Input data:
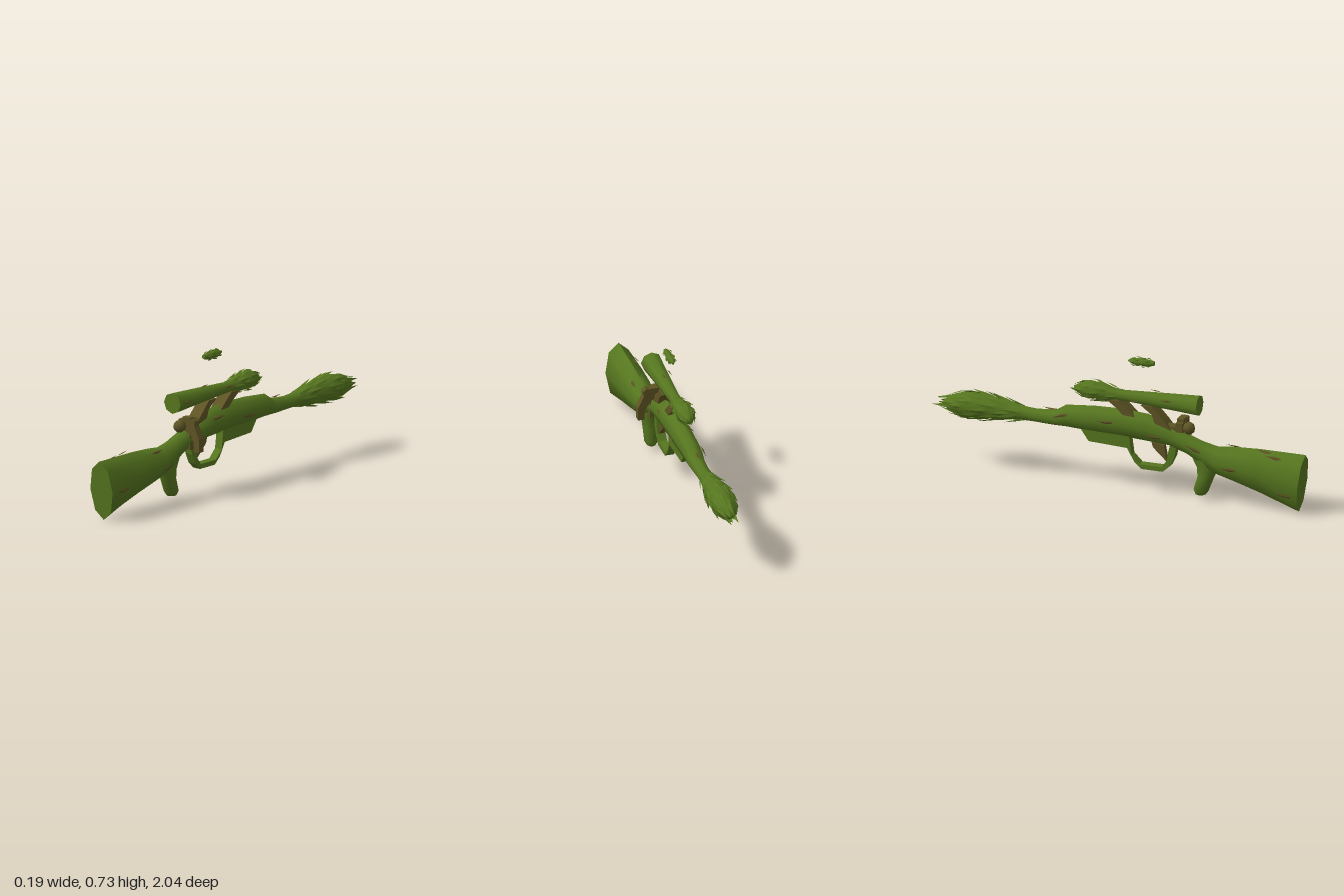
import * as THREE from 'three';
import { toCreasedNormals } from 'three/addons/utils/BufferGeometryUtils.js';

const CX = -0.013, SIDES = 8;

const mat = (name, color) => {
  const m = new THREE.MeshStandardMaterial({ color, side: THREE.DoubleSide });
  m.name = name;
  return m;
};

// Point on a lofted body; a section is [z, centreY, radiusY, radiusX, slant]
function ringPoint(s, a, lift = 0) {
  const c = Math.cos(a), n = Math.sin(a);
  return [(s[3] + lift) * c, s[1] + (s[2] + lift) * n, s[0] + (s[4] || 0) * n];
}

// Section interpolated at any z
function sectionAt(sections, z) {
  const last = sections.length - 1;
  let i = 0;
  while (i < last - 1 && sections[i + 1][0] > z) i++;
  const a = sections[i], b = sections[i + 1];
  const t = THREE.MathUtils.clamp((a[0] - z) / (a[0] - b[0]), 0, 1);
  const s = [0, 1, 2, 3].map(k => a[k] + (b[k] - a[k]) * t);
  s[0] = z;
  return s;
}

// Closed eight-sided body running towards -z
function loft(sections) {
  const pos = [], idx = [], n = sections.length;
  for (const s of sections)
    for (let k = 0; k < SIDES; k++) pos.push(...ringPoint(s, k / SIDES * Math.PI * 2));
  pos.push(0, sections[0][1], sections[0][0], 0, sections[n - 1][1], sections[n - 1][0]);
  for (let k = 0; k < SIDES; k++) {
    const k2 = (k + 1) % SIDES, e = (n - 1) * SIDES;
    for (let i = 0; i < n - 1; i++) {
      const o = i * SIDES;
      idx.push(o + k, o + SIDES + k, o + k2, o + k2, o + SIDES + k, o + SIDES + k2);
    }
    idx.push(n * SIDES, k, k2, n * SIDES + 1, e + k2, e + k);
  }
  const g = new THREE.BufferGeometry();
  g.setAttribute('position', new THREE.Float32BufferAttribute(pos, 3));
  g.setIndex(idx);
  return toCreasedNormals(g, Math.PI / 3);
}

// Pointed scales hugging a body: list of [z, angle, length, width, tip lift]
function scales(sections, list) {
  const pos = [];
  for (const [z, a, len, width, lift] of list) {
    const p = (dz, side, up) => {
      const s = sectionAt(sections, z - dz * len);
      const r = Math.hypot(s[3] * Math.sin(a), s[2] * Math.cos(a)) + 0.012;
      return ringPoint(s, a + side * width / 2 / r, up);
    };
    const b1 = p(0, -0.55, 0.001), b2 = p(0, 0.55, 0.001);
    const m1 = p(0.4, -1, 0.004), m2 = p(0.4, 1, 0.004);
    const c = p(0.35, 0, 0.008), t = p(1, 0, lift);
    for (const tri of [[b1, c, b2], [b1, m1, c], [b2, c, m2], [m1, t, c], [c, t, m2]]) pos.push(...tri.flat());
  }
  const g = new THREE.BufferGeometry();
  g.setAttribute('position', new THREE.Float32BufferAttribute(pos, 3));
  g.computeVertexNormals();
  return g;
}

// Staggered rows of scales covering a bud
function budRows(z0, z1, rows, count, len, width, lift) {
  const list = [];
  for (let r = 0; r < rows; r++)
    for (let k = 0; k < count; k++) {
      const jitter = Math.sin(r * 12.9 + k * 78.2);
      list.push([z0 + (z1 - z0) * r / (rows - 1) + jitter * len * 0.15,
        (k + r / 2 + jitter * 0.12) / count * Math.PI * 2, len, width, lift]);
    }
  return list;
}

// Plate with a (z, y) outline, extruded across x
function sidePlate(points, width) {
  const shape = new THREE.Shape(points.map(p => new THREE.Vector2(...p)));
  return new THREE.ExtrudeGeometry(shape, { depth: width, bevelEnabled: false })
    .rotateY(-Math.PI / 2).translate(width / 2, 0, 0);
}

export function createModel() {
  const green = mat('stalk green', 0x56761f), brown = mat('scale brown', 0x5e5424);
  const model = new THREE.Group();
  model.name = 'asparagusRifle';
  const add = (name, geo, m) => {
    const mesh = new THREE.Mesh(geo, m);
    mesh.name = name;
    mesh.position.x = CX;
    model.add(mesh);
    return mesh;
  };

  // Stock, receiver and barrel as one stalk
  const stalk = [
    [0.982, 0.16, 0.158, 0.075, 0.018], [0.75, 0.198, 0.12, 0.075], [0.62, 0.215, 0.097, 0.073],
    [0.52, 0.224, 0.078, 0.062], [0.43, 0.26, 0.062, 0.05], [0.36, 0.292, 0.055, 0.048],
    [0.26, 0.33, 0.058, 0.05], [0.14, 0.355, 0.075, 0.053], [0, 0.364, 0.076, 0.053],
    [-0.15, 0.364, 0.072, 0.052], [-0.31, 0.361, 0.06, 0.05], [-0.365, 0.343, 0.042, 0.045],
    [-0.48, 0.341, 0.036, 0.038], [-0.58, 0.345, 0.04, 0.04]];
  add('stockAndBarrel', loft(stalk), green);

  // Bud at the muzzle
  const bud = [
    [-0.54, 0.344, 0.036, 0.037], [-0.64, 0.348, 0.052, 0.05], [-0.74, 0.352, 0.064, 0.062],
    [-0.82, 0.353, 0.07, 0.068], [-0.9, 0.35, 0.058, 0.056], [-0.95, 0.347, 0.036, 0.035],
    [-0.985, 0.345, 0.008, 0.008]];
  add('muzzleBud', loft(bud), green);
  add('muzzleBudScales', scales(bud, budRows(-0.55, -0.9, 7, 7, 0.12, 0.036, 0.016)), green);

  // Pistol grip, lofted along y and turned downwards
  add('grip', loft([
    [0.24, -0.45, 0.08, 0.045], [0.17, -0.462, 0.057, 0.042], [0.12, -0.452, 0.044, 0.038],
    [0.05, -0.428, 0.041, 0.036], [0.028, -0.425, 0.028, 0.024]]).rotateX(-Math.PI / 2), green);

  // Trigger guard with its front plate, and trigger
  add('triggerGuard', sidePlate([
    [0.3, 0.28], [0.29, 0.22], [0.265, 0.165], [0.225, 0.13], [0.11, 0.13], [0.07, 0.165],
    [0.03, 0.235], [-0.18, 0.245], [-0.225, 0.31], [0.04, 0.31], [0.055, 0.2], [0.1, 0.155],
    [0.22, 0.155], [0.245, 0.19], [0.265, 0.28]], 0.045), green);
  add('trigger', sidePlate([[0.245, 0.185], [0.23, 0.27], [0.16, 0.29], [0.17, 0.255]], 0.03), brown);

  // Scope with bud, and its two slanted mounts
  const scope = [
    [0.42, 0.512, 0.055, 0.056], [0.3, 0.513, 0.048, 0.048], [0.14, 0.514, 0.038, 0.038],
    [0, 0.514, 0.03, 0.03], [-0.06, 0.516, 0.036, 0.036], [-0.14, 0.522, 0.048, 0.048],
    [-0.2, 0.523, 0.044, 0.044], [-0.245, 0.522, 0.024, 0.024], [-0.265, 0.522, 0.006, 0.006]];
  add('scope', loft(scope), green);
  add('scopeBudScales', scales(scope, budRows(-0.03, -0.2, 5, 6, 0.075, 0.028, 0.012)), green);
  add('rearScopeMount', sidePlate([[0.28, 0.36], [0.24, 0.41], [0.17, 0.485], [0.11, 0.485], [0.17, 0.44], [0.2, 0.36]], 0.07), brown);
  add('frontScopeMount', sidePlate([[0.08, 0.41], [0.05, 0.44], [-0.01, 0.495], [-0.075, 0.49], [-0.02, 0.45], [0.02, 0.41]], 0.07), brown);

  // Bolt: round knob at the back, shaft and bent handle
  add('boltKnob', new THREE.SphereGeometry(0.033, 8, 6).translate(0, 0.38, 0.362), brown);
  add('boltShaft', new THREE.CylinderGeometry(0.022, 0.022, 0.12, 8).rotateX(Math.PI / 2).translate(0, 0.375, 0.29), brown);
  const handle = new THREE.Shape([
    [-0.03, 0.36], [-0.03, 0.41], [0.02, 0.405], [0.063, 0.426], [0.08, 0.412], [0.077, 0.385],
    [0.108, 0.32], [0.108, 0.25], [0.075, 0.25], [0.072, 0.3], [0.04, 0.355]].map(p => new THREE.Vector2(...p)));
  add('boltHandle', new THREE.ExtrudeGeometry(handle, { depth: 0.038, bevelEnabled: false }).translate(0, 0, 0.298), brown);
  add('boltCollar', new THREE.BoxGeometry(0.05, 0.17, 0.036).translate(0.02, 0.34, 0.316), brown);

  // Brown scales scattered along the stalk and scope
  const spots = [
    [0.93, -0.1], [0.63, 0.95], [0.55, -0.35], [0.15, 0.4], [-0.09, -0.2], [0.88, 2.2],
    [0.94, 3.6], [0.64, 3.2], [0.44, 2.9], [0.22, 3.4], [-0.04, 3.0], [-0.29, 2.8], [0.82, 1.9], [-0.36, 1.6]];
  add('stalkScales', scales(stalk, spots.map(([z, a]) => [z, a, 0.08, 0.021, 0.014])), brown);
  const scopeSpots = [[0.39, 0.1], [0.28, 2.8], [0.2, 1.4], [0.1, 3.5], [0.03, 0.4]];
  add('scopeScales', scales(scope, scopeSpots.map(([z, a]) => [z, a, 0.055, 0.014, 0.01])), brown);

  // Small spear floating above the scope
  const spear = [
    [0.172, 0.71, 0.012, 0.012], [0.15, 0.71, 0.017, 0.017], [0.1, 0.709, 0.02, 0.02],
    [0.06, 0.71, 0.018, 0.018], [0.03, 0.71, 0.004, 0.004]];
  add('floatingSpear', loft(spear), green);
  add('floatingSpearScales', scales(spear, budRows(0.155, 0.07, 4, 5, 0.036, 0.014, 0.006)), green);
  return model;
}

What is required: Would you please output only the lines from the start of the material above up to and including the line with "radiusY, radiusX, slant]", exactly as they appear and without pictures?

Completed task:
import * as THREE from 'three';
import { toCreasedNormals } from 'three/addons/utils/BufferGeometryUtils.js';

const CX = -0.013, SIDES = 8;

const mat = (name, color) => {
  const m = new THREE.MeshStandardMaterial({ color, side: THREE.DoubleSide });
  m.name = name;
  return m;
};

// Point on a lofted body; a section is [z, centreY, radiusY, radiusX, slant]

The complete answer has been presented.